◆ Work to complete
Where the line containing "1.222)], -.36, -.12)" appears, start copying; continue through the last line below and copy nothing else.

(Stored data entries)
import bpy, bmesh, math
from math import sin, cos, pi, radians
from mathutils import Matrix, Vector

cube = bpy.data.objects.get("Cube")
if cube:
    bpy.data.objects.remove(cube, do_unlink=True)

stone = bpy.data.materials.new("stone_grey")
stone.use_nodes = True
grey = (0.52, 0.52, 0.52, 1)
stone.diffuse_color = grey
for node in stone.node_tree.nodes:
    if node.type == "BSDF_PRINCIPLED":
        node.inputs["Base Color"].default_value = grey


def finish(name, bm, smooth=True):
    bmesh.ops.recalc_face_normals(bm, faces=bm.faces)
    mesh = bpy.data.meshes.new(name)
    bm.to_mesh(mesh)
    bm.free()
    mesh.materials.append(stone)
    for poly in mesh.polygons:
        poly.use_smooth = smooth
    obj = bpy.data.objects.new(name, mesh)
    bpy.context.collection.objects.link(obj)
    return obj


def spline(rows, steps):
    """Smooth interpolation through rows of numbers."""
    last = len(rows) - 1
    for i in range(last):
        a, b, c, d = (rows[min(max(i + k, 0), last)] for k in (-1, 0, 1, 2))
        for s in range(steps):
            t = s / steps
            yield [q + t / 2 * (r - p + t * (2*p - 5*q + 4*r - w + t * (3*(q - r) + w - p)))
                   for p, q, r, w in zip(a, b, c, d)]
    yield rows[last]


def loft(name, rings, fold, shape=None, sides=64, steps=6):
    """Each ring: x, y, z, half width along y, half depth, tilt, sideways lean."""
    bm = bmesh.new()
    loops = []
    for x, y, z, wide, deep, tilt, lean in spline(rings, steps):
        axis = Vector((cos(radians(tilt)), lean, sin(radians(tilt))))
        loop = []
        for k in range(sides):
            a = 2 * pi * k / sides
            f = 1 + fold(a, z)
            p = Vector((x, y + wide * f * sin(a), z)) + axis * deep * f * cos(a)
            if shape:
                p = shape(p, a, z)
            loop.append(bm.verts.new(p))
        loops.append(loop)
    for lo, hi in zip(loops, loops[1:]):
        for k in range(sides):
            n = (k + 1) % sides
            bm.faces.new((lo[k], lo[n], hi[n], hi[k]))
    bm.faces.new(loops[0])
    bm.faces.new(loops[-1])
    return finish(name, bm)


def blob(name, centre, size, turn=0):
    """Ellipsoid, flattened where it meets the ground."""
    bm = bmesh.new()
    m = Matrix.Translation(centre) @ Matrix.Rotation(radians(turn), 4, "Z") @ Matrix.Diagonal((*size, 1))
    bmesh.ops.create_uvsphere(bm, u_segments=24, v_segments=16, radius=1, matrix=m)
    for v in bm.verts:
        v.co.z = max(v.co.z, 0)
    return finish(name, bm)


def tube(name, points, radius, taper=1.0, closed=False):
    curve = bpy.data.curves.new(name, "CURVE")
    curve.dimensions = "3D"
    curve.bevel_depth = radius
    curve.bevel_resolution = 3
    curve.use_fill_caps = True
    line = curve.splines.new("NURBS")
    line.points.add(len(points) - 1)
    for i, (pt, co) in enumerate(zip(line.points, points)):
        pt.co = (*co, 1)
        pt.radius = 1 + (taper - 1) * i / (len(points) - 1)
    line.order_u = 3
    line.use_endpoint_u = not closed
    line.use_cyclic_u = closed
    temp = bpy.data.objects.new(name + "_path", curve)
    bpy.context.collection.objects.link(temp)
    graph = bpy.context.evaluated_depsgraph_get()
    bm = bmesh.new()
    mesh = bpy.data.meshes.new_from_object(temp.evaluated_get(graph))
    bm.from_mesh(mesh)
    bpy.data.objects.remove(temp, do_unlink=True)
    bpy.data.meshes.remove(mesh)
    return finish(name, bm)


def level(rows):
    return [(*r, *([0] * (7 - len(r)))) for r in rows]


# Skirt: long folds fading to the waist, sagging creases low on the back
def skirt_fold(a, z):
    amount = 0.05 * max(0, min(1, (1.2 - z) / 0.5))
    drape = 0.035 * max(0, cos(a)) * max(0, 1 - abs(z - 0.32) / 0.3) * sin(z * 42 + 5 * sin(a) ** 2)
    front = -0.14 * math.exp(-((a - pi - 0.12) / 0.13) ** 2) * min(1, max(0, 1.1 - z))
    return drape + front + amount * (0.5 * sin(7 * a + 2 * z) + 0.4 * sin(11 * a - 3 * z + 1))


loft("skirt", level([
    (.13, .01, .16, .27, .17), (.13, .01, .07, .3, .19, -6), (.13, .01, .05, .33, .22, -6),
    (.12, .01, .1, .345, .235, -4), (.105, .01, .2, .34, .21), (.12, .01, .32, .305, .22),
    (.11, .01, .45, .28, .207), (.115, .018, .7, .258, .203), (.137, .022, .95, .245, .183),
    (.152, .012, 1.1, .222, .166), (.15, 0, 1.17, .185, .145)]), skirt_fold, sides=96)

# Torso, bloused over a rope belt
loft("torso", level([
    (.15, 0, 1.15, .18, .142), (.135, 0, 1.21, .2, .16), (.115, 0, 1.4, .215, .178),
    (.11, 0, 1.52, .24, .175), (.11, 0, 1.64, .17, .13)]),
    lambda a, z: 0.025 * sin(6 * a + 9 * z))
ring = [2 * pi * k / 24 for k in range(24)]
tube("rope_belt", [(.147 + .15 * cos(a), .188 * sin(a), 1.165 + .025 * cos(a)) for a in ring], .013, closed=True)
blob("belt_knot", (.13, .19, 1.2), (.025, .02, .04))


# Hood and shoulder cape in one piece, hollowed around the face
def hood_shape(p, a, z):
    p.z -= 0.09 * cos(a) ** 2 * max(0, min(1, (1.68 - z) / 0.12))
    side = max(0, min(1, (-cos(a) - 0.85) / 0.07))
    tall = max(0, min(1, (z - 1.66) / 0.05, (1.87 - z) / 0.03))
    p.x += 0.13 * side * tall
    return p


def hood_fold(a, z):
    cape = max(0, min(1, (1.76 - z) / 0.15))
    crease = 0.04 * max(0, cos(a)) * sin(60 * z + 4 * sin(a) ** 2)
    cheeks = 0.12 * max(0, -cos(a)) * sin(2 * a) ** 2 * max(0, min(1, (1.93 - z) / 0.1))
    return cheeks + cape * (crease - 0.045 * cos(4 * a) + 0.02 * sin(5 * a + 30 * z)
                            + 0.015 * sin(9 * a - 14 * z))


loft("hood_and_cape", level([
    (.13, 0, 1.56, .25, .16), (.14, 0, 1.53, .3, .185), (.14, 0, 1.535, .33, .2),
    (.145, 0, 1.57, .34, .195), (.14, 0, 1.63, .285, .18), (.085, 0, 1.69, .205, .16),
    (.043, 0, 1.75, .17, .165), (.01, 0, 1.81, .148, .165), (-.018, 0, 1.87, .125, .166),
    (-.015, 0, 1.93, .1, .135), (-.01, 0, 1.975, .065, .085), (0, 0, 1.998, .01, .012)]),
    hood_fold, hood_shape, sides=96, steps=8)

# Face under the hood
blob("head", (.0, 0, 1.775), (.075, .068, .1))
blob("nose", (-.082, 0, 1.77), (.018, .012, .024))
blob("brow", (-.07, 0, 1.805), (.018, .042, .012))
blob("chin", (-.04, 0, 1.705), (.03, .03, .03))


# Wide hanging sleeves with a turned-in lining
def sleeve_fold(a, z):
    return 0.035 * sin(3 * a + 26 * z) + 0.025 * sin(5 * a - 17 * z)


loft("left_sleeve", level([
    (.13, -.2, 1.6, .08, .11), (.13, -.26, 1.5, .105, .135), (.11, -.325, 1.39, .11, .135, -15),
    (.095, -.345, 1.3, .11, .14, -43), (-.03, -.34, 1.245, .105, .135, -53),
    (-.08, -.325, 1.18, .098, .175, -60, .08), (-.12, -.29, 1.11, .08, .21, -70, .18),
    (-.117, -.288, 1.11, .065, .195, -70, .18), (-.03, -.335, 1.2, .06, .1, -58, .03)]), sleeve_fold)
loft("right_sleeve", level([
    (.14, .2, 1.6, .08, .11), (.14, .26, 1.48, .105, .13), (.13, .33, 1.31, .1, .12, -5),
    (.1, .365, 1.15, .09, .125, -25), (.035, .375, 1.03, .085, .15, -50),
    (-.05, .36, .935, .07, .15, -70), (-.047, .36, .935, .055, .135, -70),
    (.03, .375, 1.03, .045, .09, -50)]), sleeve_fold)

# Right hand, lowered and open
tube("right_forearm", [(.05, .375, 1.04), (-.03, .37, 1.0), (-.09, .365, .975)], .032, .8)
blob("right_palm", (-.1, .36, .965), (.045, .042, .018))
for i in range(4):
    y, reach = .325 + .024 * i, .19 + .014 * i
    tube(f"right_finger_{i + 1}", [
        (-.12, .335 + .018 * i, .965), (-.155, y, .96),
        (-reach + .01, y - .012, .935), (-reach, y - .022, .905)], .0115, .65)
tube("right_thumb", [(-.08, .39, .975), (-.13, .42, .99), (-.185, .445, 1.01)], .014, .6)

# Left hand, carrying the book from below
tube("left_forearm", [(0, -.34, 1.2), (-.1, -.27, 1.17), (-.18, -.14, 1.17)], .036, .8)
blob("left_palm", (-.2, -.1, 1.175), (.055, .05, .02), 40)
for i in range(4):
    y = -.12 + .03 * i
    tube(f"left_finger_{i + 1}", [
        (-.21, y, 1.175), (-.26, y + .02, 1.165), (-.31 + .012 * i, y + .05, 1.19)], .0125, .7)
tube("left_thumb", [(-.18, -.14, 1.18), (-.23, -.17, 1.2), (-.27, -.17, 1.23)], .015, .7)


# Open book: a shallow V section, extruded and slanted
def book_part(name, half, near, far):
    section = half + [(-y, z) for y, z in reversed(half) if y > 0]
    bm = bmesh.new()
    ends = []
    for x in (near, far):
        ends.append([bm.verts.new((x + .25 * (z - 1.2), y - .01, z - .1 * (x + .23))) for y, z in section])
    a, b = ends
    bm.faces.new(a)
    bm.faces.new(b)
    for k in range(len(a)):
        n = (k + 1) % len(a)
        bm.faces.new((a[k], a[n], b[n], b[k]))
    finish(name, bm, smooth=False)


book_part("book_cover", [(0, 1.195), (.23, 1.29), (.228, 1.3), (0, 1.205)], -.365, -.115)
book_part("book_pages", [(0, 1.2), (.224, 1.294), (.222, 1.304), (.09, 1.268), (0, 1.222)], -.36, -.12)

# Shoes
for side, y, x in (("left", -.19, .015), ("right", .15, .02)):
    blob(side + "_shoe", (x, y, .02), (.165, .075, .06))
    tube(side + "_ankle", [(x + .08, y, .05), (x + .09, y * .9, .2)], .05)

◆ Your solution
book_part("book_pages", [(0, 1.2), (.224, 1.294), (.222, 1.304), (.09, 1.268), (0, 1.222)], -.36, -.12)

# Shoes
for side, y, x in (("left", -.19, .015), ("right", .15, .02)):
    blob(side + "_shoe", (x, y, .02), (.165, .075, .06))
    tube(side + "_ankle", [(x + .08, y, .05), (x + .09, y * .9, .2)], .05)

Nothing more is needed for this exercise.